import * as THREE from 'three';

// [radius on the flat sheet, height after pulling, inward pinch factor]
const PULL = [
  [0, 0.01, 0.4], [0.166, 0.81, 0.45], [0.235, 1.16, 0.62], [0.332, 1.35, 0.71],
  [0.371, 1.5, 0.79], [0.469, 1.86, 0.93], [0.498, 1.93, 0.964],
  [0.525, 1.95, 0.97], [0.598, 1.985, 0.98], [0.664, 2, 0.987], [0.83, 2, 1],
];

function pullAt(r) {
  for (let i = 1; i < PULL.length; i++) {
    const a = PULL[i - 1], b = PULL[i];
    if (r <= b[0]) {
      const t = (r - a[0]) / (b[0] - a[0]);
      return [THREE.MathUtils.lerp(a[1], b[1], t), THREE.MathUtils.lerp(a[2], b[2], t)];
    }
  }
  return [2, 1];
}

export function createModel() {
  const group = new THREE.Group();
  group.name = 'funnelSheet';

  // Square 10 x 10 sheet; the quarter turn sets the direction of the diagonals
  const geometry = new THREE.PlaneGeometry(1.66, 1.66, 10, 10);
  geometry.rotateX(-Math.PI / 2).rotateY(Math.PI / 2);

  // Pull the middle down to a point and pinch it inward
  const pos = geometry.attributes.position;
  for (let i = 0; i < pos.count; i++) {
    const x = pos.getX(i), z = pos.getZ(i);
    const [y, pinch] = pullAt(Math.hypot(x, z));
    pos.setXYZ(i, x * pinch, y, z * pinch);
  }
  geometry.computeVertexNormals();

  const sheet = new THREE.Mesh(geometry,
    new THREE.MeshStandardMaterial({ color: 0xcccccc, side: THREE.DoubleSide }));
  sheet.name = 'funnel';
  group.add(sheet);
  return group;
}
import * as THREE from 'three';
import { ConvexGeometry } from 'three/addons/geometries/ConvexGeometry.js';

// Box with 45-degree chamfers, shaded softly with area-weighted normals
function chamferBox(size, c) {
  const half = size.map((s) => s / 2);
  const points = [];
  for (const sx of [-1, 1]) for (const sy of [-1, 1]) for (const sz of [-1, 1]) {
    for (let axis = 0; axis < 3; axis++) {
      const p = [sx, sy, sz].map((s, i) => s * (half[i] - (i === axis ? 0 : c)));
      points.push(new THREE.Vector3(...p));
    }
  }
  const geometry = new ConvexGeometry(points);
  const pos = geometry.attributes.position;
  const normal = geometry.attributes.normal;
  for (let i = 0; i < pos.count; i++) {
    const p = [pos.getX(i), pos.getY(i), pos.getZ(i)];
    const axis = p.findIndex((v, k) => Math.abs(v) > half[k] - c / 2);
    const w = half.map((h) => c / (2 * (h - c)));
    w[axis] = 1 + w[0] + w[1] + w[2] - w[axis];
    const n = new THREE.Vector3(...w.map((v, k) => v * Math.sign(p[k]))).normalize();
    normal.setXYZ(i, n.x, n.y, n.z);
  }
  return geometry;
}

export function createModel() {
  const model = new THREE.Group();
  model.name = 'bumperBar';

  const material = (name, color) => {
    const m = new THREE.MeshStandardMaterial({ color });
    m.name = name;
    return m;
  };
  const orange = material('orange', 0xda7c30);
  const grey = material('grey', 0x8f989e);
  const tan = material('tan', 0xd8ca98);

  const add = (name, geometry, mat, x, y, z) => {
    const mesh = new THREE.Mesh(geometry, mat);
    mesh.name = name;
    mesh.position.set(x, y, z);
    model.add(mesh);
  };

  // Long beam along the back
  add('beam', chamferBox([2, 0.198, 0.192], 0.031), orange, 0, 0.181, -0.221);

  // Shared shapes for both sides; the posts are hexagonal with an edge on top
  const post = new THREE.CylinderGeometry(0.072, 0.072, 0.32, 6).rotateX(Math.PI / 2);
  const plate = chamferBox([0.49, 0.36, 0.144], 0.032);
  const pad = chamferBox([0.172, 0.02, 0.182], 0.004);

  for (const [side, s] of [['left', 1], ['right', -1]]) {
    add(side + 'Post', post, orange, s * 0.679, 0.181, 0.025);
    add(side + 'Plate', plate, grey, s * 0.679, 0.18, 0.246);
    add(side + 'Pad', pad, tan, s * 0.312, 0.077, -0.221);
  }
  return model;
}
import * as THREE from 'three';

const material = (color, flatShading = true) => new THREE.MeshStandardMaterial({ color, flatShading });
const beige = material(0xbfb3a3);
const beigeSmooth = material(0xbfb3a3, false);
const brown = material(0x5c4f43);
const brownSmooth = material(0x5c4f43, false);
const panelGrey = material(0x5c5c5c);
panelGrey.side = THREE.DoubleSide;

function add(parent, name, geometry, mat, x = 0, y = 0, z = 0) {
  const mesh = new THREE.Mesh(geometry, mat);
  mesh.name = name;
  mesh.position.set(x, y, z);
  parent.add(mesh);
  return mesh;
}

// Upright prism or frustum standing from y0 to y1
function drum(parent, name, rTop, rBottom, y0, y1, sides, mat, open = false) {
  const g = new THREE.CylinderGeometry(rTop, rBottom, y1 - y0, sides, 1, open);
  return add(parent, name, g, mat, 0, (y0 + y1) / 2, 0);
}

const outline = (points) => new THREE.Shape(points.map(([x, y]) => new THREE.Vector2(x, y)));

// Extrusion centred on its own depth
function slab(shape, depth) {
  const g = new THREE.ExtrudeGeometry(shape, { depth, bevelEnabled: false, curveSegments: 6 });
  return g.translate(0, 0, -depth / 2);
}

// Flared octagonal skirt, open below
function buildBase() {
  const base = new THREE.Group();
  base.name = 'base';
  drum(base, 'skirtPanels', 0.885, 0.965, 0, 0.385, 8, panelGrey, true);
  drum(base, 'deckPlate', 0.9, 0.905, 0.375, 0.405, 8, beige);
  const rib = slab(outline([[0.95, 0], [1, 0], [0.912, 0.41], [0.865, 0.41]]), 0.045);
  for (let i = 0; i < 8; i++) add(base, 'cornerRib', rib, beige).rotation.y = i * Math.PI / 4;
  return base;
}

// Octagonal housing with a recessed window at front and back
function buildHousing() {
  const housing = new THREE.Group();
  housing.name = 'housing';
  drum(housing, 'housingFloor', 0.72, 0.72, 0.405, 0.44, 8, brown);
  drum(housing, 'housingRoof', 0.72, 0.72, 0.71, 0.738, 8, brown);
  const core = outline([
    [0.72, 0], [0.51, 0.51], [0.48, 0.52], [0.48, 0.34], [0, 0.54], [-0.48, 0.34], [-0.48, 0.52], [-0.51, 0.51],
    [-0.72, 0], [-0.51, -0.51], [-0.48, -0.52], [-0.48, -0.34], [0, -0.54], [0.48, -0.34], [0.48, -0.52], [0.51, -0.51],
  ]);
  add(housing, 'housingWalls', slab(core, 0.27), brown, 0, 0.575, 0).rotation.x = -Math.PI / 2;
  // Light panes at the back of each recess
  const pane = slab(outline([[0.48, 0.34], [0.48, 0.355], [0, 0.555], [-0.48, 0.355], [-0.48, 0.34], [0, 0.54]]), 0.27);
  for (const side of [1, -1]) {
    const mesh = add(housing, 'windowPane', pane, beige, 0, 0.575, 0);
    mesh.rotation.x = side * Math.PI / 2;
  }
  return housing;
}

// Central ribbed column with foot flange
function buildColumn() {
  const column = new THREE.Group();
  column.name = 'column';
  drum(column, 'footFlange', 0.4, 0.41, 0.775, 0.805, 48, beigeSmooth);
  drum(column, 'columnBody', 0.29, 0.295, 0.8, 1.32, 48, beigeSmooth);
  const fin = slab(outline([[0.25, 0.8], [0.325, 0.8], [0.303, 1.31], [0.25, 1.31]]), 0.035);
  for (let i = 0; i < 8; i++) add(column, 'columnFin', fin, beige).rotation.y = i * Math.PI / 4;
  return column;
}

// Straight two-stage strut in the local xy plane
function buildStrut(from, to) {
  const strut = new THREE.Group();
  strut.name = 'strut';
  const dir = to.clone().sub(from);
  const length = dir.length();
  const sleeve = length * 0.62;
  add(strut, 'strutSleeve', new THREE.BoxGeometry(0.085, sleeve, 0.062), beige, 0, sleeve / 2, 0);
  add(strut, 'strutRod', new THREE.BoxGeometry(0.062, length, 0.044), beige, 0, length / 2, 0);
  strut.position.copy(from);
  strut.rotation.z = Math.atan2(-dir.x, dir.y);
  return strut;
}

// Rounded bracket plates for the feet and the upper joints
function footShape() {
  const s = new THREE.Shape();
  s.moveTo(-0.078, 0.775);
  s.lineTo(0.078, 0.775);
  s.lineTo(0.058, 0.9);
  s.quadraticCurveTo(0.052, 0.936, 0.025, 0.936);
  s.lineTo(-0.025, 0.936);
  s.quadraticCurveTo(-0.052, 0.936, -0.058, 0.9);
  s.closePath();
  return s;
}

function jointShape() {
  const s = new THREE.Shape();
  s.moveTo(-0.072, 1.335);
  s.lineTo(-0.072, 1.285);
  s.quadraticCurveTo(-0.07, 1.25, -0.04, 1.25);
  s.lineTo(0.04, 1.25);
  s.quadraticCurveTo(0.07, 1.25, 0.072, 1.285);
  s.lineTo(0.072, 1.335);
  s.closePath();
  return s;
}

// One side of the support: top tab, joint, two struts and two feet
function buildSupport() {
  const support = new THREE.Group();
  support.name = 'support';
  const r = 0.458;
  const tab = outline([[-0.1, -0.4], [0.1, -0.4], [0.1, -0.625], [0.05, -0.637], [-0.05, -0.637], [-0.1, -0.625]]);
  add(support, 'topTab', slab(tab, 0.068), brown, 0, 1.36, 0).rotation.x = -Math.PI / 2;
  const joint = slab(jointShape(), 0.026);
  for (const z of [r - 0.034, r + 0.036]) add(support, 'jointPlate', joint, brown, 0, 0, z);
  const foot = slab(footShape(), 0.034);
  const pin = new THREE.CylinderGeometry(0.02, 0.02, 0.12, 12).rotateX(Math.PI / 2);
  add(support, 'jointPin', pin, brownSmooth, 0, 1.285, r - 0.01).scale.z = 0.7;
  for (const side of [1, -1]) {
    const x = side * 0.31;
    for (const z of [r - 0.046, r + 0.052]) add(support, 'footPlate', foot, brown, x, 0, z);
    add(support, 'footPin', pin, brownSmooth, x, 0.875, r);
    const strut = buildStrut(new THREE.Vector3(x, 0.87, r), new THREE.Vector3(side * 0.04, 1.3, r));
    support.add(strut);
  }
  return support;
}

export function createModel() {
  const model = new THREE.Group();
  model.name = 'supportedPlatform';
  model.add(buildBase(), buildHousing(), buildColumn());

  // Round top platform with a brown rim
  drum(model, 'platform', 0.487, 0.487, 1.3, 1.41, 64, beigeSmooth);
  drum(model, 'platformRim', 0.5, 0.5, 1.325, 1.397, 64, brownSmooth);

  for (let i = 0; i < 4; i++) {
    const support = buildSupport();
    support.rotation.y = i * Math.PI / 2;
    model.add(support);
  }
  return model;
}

□ □ □ □

Each line of the listing that includes the word "rotation" counts once; give the total as a single number.

7